WHAT TO WORK ON:
Of all the lines in the records below, copy only those that contain the string "append".

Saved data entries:
- - - -

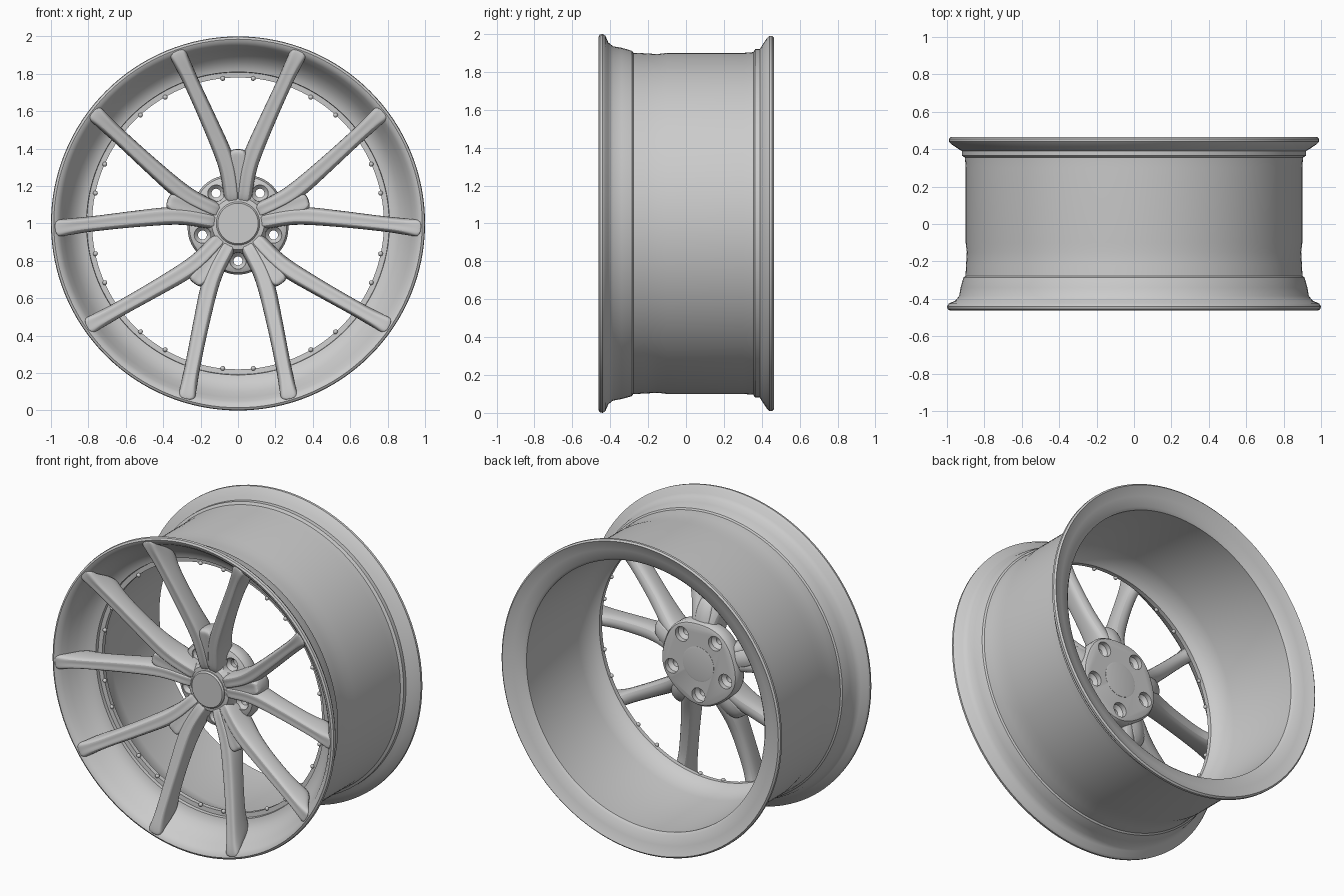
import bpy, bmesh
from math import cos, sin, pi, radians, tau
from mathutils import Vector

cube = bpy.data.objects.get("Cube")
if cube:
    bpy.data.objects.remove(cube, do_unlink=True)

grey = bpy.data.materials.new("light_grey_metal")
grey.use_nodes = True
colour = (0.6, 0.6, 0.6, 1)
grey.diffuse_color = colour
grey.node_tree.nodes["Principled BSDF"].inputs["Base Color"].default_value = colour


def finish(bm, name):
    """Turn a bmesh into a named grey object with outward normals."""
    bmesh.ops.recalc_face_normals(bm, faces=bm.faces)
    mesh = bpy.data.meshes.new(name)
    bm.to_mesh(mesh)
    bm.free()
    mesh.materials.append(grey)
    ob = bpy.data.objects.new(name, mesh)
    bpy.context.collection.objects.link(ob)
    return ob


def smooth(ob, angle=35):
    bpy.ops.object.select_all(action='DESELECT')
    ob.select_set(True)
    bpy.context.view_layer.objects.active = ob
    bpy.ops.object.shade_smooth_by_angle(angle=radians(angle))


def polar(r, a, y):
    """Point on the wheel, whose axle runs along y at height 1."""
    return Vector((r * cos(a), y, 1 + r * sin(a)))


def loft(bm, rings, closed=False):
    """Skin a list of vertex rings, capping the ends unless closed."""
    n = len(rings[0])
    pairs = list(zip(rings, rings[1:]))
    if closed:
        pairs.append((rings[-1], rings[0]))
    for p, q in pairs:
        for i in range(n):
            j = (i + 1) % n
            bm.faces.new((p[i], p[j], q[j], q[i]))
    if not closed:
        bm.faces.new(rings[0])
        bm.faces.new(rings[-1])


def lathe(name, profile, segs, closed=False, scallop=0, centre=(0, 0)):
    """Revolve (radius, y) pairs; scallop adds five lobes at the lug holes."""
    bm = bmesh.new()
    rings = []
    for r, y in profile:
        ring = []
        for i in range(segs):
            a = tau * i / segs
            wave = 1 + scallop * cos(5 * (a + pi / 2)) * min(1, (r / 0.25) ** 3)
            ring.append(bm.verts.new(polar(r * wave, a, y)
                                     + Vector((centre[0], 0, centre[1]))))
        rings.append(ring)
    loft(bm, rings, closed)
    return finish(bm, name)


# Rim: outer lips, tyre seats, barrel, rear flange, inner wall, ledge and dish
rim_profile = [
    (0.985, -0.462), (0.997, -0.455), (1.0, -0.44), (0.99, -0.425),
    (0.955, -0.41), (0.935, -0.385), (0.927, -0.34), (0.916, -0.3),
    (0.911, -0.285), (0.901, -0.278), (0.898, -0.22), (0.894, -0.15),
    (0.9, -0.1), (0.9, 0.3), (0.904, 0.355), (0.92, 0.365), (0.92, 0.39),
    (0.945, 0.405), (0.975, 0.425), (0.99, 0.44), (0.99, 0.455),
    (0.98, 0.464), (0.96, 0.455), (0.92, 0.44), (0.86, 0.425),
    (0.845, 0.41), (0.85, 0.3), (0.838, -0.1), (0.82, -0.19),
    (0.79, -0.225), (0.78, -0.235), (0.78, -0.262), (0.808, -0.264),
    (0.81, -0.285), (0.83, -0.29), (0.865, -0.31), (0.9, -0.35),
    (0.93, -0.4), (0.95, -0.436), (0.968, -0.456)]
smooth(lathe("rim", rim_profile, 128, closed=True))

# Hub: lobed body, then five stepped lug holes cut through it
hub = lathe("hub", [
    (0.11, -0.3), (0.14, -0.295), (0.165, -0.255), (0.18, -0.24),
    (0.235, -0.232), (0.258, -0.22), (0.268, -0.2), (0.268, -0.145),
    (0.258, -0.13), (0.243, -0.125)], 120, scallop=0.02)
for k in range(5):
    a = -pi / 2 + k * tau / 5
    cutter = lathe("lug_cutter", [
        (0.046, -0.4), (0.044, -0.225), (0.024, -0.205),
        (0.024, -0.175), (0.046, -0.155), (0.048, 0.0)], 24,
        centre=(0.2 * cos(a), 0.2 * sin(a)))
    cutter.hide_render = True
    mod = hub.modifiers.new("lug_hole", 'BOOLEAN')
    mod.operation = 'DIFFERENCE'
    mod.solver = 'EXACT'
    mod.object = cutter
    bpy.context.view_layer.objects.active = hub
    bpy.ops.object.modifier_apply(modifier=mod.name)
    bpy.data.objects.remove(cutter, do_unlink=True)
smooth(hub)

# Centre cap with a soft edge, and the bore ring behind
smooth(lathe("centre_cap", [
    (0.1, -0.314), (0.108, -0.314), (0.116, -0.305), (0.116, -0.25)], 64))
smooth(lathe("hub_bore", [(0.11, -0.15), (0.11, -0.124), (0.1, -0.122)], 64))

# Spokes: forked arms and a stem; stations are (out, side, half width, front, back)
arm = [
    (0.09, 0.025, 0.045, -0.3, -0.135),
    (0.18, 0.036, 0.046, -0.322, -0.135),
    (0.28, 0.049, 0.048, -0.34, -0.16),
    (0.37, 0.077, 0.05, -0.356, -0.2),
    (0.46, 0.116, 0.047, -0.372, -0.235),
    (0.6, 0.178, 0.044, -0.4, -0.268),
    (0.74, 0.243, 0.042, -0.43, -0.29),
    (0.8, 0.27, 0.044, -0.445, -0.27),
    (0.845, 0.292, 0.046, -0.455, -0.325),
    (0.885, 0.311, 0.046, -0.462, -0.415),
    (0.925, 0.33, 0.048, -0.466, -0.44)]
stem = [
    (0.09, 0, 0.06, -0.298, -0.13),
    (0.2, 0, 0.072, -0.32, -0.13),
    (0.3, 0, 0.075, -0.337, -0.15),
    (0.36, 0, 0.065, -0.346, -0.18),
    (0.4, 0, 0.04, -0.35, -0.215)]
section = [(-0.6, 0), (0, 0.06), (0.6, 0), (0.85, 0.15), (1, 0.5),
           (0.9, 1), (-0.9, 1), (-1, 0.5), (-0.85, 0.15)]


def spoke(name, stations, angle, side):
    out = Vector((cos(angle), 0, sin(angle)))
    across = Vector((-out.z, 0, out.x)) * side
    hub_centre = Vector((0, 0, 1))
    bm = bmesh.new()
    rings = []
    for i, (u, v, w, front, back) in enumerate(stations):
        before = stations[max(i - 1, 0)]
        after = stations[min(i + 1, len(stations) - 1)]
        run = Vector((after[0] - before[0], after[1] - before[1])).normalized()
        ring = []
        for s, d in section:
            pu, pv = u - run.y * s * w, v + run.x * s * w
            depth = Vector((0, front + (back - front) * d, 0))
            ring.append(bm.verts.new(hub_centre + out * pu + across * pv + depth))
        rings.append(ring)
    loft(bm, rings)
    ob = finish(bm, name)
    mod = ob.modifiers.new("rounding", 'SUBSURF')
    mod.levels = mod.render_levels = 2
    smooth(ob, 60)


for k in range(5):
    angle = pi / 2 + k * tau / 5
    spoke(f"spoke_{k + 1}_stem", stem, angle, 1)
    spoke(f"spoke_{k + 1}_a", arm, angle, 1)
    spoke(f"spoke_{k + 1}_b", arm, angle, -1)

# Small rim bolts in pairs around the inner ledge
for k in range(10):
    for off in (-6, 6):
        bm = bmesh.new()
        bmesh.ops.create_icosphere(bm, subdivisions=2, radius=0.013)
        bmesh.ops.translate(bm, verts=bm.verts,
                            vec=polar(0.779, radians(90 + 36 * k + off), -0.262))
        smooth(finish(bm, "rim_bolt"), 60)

- - - -

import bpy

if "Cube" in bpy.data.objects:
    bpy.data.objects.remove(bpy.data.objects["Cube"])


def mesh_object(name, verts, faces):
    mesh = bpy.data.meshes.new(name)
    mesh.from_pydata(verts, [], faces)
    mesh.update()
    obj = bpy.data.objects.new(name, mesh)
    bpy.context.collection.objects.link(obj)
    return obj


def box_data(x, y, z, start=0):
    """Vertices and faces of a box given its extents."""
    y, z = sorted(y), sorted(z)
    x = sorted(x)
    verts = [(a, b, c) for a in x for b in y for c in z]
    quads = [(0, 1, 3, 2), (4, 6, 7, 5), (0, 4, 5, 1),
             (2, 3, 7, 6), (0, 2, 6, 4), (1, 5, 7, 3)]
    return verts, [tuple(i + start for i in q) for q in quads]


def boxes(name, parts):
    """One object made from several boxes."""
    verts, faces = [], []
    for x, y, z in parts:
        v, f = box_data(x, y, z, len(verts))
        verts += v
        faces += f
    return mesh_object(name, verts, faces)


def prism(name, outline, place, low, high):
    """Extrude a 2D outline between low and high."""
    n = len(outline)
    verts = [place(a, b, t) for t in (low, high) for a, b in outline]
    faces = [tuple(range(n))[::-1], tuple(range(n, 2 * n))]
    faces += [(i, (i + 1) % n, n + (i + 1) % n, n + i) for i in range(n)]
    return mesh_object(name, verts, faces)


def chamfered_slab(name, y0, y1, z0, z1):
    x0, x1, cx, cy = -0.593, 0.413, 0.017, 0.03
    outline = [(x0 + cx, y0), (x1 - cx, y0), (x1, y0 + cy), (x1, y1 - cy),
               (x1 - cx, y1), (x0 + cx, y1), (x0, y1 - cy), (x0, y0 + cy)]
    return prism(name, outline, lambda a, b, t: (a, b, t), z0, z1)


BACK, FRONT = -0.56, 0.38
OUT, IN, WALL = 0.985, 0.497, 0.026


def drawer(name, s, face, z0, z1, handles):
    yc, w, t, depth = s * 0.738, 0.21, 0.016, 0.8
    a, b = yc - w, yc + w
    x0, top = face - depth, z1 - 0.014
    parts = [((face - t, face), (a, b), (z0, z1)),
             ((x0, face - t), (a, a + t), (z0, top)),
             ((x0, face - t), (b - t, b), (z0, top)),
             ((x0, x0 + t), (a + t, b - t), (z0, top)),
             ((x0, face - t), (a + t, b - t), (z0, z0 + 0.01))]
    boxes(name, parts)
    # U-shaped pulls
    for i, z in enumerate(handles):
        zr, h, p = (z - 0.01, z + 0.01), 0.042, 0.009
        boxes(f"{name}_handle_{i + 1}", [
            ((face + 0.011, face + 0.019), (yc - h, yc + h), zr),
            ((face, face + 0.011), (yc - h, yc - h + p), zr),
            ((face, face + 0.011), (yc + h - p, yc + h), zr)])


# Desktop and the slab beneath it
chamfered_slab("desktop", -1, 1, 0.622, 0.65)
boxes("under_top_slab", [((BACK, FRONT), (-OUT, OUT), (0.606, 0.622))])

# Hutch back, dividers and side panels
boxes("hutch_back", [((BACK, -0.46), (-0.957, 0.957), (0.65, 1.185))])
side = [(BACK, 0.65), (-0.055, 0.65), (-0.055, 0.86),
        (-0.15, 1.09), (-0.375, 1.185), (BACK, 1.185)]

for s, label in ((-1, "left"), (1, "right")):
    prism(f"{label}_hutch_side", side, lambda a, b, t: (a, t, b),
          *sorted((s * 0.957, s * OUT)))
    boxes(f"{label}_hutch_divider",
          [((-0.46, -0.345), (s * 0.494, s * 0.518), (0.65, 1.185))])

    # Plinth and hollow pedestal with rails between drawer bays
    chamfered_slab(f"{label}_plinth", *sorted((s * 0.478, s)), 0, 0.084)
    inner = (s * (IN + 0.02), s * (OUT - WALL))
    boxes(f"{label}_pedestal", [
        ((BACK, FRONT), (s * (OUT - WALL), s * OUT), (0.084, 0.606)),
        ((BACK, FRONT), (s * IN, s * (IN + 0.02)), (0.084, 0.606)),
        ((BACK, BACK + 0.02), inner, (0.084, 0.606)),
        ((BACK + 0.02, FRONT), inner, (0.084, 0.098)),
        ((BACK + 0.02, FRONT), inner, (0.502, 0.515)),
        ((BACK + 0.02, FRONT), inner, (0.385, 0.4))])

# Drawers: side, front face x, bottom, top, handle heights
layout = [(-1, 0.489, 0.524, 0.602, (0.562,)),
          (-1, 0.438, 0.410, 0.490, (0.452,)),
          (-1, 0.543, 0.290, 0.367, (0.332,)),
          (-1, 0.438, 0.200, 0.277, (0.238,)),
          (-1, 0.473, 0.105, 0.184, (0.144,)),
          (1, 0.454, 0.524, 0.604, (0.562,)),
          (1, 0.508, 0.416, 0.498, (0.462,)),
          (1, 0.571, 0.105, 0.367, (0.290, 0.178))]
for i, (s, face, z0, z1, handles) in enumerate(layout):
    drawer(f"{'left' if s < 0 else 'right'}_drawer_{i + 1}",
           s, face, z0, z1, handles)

- - - -

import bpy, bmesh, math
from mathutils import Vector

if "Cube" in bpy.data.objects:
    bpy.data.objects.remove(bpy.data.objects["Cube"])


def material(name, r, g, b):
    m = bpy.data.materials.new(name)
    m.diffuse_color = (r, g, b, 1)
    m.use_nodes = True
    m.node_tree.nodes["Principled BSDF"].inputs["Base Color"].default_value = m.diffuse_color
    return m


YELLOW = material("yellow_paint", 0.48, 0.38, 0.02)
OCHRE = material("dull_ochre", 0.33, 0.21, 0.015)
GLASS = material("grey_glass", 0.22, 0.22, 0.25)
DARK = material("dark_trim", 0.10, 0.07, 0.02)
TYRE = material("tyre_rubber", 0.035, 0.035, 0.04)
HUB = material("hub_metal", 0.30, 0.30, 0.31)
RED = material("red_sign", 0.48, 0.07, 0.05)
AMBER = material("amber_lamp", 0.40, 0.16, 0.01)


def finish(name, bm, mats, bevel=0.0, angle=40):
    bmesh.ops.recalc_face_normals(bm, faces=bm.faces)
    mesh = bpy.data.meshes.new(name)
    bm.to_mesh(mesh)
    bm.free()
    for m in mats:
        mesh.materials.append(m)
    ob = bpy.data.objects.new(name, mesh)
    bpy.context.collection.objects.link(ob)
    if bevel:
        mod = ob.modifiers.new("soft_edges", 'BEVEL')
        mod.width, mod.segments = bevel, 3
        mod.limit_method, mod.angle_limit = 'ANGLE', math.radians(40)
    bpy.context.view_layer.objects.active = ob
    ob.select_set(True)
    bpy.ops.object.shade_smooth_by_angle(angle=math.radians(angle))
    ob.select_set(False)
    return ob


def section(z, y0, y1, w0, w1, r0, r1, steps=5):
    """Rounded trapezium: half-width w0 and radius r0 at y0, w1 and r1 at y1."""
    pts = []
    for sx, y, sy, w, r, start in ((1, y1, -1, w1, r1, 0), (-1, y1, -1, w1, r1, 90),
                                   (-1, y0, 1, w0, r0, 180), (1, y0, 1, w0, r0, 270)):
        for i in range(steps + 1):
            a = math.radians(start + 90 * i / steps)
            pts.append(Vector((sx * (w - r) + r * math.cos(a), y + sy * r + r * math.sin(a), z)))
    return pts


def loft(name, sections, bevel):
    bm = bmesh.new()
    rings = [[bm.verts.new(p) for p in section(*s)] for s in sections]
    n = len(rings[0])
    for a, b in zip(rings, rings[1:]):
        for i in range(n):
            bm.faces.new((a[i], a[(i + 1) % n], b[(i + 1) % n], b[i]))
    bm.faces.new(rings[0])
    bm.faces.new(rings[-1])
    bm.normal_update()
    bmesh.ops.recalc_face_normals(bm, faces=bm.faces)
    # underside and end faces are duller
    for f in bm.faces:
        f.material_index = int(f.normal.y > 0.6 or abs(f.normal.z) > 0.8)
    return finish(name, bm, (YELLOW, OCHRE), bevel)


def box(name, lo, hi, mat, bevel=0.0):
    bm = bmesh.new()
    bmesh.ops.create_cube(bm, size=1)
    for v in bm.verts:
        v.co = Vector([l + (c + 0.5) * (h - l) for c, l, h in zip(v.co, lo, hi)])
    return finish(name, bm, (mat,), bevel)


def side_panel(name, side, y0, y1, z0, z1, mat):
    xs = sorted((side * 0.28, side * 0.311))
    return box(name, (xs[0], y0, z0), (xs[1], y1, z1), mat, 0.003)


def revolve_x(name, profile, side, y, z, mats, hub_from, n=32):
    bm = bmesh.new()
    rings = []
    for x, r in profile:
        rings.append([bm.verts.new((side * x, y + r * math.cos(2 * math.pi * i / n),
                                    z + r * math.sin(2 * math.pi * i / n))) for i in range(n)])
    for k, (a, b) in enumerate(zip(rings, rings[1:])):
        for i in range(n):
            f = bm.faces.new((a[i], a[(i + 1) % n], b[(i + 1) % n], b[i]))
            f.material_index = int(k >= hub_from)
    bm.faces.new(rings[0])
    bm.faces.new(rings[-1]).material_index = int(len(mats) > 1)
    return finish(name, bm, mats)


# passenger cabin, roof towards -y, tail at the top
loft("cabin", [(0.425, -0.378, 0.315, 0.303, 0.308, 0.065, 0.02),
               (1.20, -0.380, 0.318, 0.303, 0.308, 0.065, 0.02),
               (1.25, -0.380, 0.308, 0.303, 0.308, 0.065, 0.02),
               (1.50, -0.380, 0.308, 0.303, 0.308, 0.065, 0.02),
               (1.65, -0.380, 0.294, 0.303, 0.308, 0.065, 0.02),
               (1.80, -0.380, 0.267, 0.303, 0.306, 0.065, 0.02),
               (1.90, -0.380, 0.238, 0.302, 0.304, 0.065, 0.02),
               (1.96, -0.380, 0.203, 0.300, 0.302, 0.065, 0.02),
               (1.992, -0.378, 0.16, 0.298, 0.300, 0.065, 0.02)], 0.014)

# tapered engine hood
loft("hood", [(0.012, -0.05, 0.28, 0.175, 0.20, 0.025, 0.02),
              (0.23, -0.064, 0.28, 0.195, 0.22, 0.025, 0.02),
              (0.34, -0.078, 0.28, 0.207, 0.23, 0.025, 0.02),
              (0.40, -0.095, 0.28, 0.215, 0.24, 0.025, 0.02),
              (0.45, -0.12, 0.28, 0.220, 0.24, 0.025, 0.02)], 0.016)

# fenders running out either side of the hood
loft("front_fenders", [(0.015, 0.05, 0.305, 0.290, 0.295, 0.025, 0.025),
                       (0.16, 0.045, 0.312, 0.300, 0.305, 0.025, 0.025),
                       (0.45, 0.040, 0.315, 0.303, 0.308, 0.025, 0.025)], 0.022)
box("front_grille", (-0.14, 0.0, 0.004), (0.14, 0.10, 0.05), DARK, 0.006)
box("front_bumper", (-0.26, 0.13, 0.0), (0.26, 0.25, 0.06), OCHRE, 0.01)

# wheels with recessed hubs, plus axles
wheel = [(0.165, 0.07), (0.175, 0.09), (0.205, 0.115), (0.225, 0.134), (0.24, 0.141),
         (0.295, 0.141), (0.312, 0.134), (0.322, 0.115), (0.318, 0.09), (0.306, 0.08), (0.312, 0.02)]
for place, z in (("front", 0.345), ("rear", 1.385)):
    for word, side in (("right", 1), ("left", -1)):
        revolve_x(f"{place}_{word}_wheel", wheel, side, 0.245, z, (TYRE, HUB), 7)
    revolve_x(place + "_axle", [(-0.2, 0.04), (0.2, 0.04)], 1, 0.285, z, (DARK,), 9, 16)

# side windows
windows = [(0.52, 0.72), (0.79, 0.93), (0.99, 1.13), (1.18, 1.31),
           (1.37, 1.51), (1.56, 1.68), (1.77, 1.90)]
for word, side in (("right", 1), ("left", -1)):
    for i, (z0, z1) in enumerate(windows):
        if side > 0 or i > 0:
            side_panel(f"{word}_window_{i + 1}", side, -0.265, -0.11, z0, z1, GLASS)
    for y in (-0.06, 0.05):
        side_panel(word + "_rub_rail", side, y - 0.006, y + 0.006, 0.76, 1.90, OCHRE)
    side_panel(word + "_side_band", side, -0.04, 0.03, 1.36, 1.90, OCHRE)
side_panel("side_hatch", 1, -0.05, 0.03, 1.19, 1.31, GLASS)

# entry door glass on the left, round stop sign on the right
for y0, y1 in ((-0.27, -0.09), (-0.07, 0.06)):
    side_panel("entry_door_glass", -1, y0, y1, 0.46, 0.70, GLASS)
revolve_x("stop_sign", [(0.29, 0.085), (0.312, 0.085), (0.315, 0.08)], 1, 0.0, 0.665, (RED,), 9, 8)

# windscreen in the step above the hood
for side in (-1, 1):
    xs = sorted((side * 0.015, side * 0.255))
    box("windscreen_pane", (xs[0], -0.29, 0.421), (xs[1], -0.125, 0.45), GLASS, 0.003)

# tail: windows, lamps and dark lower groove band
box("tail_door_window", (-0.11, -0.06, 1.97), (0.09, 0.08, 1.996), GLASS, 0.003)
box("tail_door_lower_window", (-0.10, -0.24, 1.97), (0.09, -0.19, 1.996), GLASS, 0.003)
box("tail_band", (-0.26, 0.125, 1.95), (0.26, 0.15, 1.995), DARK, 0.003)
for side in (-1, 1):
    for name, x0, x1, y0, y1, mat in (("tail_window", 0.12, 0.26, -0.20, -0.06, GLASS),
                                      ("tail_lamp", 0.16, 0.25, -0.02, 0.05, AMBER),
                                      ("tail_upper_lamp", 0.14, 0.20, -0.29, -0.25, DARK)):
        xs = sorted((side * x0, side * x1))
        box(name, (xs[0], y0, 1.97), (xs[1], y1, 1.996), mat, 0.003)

- - - -

RESULT OF THE EXERCISE:
    mesh.materials.append(grey)
        pairs.append((rings[-1], rings[0]))
            ring.append(bm.verts.new(polar(r * wave, a, y)
        rings.append(ring)
            ring.append(bm.verts.new(hub_centre + out * pu + across * pv + depth))
        rings.append(ring)
        mesh.materials.append(m)
            pts.append(Vector((sx * (w - r) + r * math.cos(a), y + sy * r + r * math.sin(a), z)))
        rings.append([bm.verts.new((side * x, y + r * math.cos(2 * math.pi * i / n),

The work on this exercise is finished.